Your objective
The expected result is the full set of records, copied precisely, with images dropped.

Stored data:
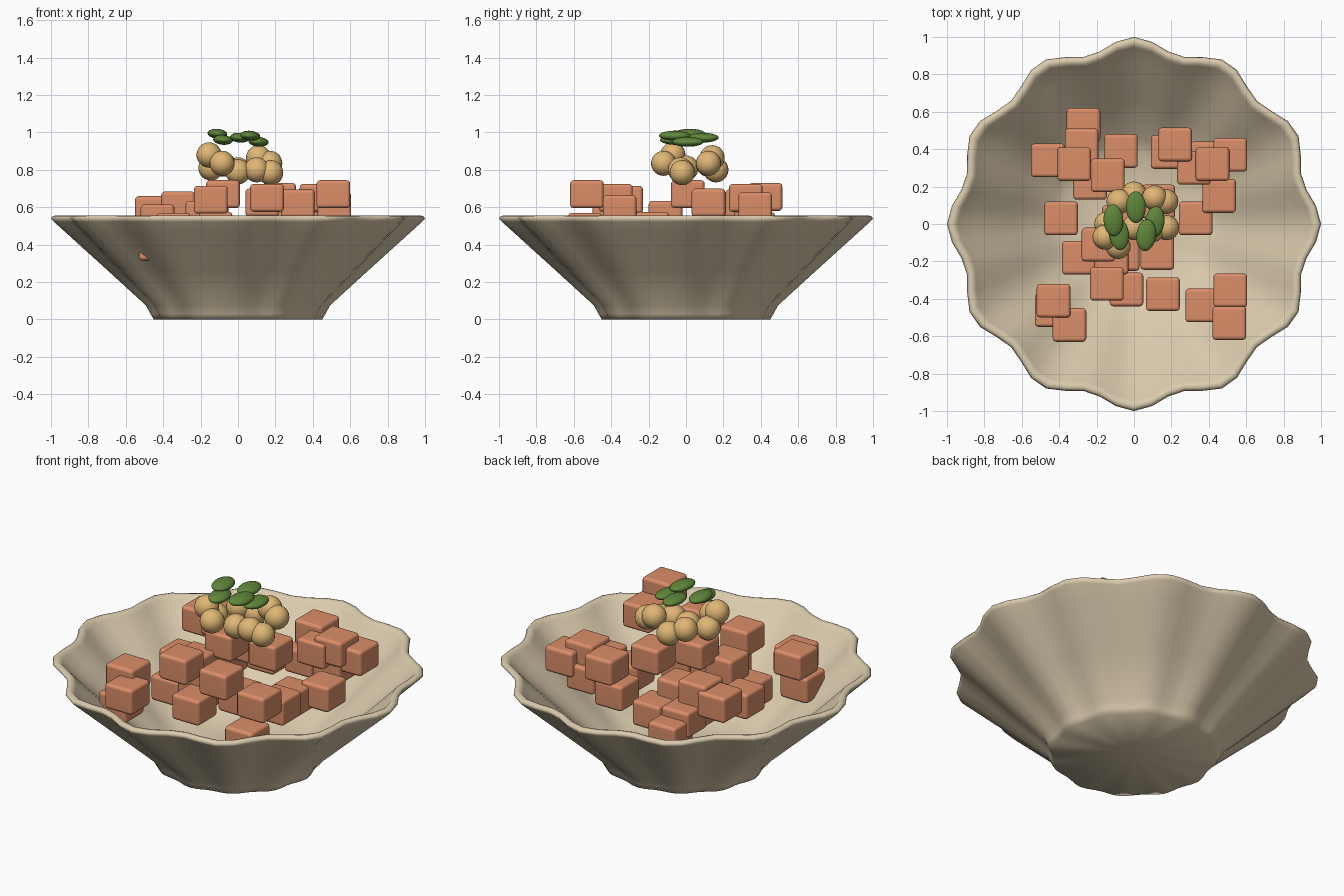
import bpy, bmesh, math
from mathutils import Matrix, Vector, Euler

cube = bpy.data.objects.get("Cube")
if cube:
    bpy.data.objects.remove(cube, do_unlink=True)


def material(name, rgb):
    m = bpy.data.materials.new(name)
    m.use_nodes = True
    m.diffuse_color = (*rgb, 1)
    bsdf = m.node_tree.nodes["Principled BSDF"]
    bsdf.inputs["Base Color"].default_value = (*rgb, 1)
    bsdf.inputs["Roughness"].default_value = 0.6
    return m


CERAMIC = material("beige ceramic", (0.71, 0.60, 0.42))
SALMON = material("salmon pink", (0.71, 0.27, 0.14))
TAN = material("golden tan", (0.75, 0.475, 0.18))
GREEN = material("leaf green", (0.115, 0.24, 0.044))


def finish(name, bm, mat, angle):
    bmesh.ops.recalc_face_normals(bm, faces=bm.faces)
    mesh = bpy.data.meshes.new(name)
    bm.to_mesh(mesh)
    bm.free()
    mesh.materials.append(mat)
    ob = bpy.data.objects.new(name, mesh)
    bpy.context.collection.objects.link(ob)
    bpy.ops.object.select_all(action="DESELECT")
    ob.select_set(True)
    bpy.context.view_layer.objects.active = ob
    bpy.ops.object.shade_smooth_by_angle(angle=math.radians(angle))
    return ob


# Fluted bowl: a profile of radius, height and flute depth swept round
SEGMENTS, LOBES = 64, 12
profile = [(0.45, 0, .022), (0.468, 0.03, .023), (0.492, 0.075, .025), (0.70, 0.265, .029),
           (0.91, 0.455, .034), (0.985, 0.523, .035), (1.0, 0.54, .035), (0.99, 0.553, .035),
           (0.975, 0.556, .035), (0.958, 0.552, .035), (0.945, 0.537, .035),
           (0.86, 0.46, .032), (0.65, 0.27, .026), (0.46, 0.1, .02), (0.38, 0.06, .015),
           (0.2, 0.048, .005)]
bm = bmesh.new()
rings = []
for radius, z, depth in profile:
    ring = []
    for i in range(SEGMENTS):
        a = math.tau * i / SEGMENTS
        r = radius * (1 - depth * (1 - math.cos(LOBES * a)))
        ring.append(bm.verts.new((r * math.cos(a), r * math.sin(a), z)))
    rings.append(ring)
for low, high in zip(rings, rings[1:]):
    for i in range(SEGMENTS):
        j = (i + 1) % SEGMENTS
        bm.faces.new((low[i], low[j], high[j], high[i]))
for ring in (rings[0], rings[-1]):
    hub = bm.verts.new((0, 0, ring[0].co.z))
    for i in range(SEGMENTS):
        bm.faces.new((ring[i], ring[(i + 1) % SEGMENTS], hub))
finish("bowl", bm, CERAMIC, 180)

# Bevelled fish cubes scattered in the bowl
cube_spots = [
    (-.27, .53, .43), (-.28, .42, .48), (-.46, .34, .585), (-.32, .32, .61),
    (-.14, .26, .55), (-.235, .22, .45), (-.07, .39, .45), (-.39, .03, .47),
    (.18, .385, .50), (.22, .425, .655), (.32, .30, .62), (.39, .35, .53),
    (.42, .32, .65), (.515, .37, .605), (.455, .15, .46), (.33, .03, .44),
    (.13, .12, .625), (-.08, .01, .67), (-.295, -.18, .42), (-.19, -.11, .56),
    (-.12, -.18, .50), (-.06, -.16, .48), (.125, -.155, .46), (-.145, -.32, .64),
    (-.04, -.35, .44), (.155, -.375, .65), (.365, -.435, .39), (.515, -.355, .59),
    (.51, -.53, .67), (-.43, -.41, .54), (-.44, -.46, .39), (-.345, -.54, .495)]
for n, spot in enumerate(cube_spots, 1):
    bm = bmesh.new()
    size = Matrix.Diagonal((0.18, 0.18, 0.149, 1))
    bmesh.ops.create_cube(bm, size=1, matrix=Matrix.Translation(spot) @ size)
    bmesh.ops.bevel(bm, geom=bm.edges[:], offset=0.019, segments=3,
                    profile=0.5, affect="EDGES")
    ob = finish(f"fish_cube_{n}", bm, SALMON, 40)
    ob.modifiers.new("flat faces", "WEIGHTED_NORMAL")


def ellipsoid(name, spot, radii, tilt, mat):
    bm = bmesh.new()
    place = Matrix.LocRotScale(Vector(spot), Euler(tilt), Vector(radii))
    bmesh.ops.create_uvsphere(bm, u_segments=24, v_segments=14, radius=1, matrix=place)
    finish(name, bm, mat, 60)


# Round nuts heaped in a ring
nut_spots = [
    (-.155, -.07, .88), (-.085, -.12, .835), (-.145, 0, .81), (-.08, .12, .83),
    (0, .16, .80), (.11, .14, .865), (.17, .12, .835), (.175, -.02, .785),
    (0, -.02, .79), (.10, -.03, .80)]
for n, spot in enumerate(nut_spots, 1):
    ellipsoid(f"nut_{n}", spot, (.067, .067, .067), (0, 0, 0), TAN)

# Flat oval leaves on top, each with its own turn
leaf_spots = [
    (-.11, .02, .993, .05), (.01, .09, .972, 0), (.11, .01, .95, -.15),
    (.065, -.06, .983, -.12), (-.08, -.055, .96, .1)]
for n, (x, y, z, turn) in enumerate(leaf_spots, 1):
    ellipsoid(f"leaf_{n}", (x, y, z), (.053, .085, .026), (0, .08, turn), GREEN)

Written solution
import bpy, bmesh, math
from mathutils import Matrix, Vector, Euler

cube = bpy.data.objects.get("Cube")
if cube:
    bpy.data.objects.remove(cube, do_unlink=True)


def material(name, rgb):
    m = bpy.data.materials.new(name)
    m.use_nodes = True
    m.diffuse_color = (*rgb, 1)
    bsdf = m.node_tree.nodes["Principled BSDF"]
    bsdf.inputs["Base Color"].default_value = (*rgb, 1)
    bsdf.inputs["Roughness"].default_value = 0.6
    return m


CERAMIC = material("beige ceramic", (0.71, 0.60, 0.42))
SALMON = material("salmon pink", (0.71, 0.27, 0.14))
TAN = material("golden tan", (0.75, 0.475, 0.18))
GREEN = material("leaf green", (0.115, 0.24, 0.044))


def finish(name, bm, mat, angle):
    bmesh.ops.recalc_face_normals(bm, faces=bm.faces)
    mesh = bpy.data.meshes.new(name)
    bm.to_mesh(mesh)
    bm.free()
    mesh.materials.append(mat)
    ob = bpy.data.objects.new(name, mesh)
    bpy.context.collection.objects.link(ob)
    bpy.ops.object.select_all(action="DESELECT")
    ob.select_set(True)
    bpy.context.view_layer.objects.active = ob
    bpy.ops.object.shade_smooth_by_angle(angle=math.radians(angle))
    return ob


# Fluted bowl: a profile of radius, height and flute depth swept round
SEGMENTS, LOBES = 64, 12
profile = [(0.45, 0, .022), (0.468, 0.03, .023), (0.492, 0.075, .025), (0.70, 0.265, .029),
           (0.91, 0.455, .034), (0.985, 0.523, .035), (1.0, 0.54, .035), (0.99, 0.553, .035),
           (0.975, 0.556, .035), (0.958, 0.552, .035), (0.945, 0.537, .035),
           (0.86, 0.46, .032), (0.65, 0.27, .026), (0.46, 0.1, .02), (0.38, 0.06, .015),
           (0.2, 0.048, .005)]
bm = bmesh.new()
rings = []
for radius, z, depth in profile:
    ring = []
    for i in range(SEGMENTS):
        a = math.tau * i / SEGMENTS
        r = radius * (1 - depth * (1 - math.cos(LOBES * a)))
        ring.append(bm.verts.new((r * math.cos(a), r * math.sin(a), z)))
    rings.append(ring)
for low, high in zip(rings, rings[1:]):
    for i in range(SEGMENTS):
        j = (i + 1) % SEGMENTS
        bm.faces.new((low[i], low[j], high[j], high[i]))
for ring in (rings[0], rings[-1]):
    hub = bm.verts.new((0, 0, ring[0].co.z))
    for i in range(SEGMENTS):
        bm.faces.new((ring[i], ring[(i + 1) % SEGMENTS], hub))
finish("bowl", bm, CERAMIC, 180)

# Bevelled fish cubes scattered in the bowl
cube_spots = [
    (-.27, .53, .43), (-.28, .42, .48), (-.46, .34, .585), (-.32, .32, .61),
    (-.14, .26, .55), (-.235, .22, .45), (-.07, .39, .45), (-.39, .03, .47),
    (.18, .385, .50), (.22, .425, .655), (.32, .30, .62), (.39, .35, .53),
    (.42, .32, .65), (.515, .37, .605), (.455, .15, .46), (.33, .03, .44),
    (.13, .12, .625), (-.08, .01, .67), (-.295, -.18, .42), (-.19, -.11, .56),
    (-.12, -.18, .50), (-.06, -.16, .48), (.125, -.155, .46), (-.145, -.32, .64),
    (-.04, -.35, .44), (.155, -.375, .65), (.365, -.435, .39), (.515, -.355, .59),
    (.51, -.53, .67), (-.43, -.41, .54), (-.44, -.46, .39), (-.345, -.54, .495)]
for n, spot in enumerate(cube_spots, 1):
    bm = bmesh.new()
    size = Matrix.Diagonal((0.18, 0.18, 0.149, 1))
    bmesh.ops.create_cube(bm, size=1, matrix=Matrix.Translation(spot) @ size)
    bmesh.ops.bevel(bm, geom=bm.edges[:], offset=0.019, segments=3,
                    profile=0.5, affect="EDGES")
    ob = finish(f"fish_cube_{n}", bm, SALMON, 40)
    ob.modifiers.new("flat faces", "WEIGHTED_NORMAL")


def ellipsoid(name, spot, radii, tilt, mat):
    bm = bmesh.new()
    place = Matrix.LocRotScale(Vector(spot), Euler(tilt), Vector(radii))
    bmesh.ops.create_uvsphere(bm, u_segments=24, v_segments=14, radius=1, matrix=place)
    finish(name, bm, mat, 60)


# Round nuts heaped in a ring
nut_spots = [
    (-.155, -.07, .88), (-.085, -.12, .835), (-.145, 0, .81), (-.08, .12, .83),
    (0, .16, .80), (.11, .14, .865), (.17, .12, .835), (.175, -.02, .785),
    (0, -.02, .79), (.10, -.03, .80)]
for n, spot in enumerate(nut_spots, 1):
    ellipsoid(f"nut_{n}", spot, (.067, .067, .067), (0, 0, 0), TAN)

# Flat oval leaves on top, each with its own turn
leaf_spots = [
    (-.11, .02, .993, .05), (.01, .09, .972, 0), (.11, .01, .95, -.15),
    (.065, -.06, .983, -.12), (-.08, -.055, .96, .1)]
for n, (x, y, z, turn) in enumerate(leaf_spots, 1):
    ellipsoid(f"leaf_{n}", (x, y, z), (.053, .085, .026), (0, .08, turn), GREEN)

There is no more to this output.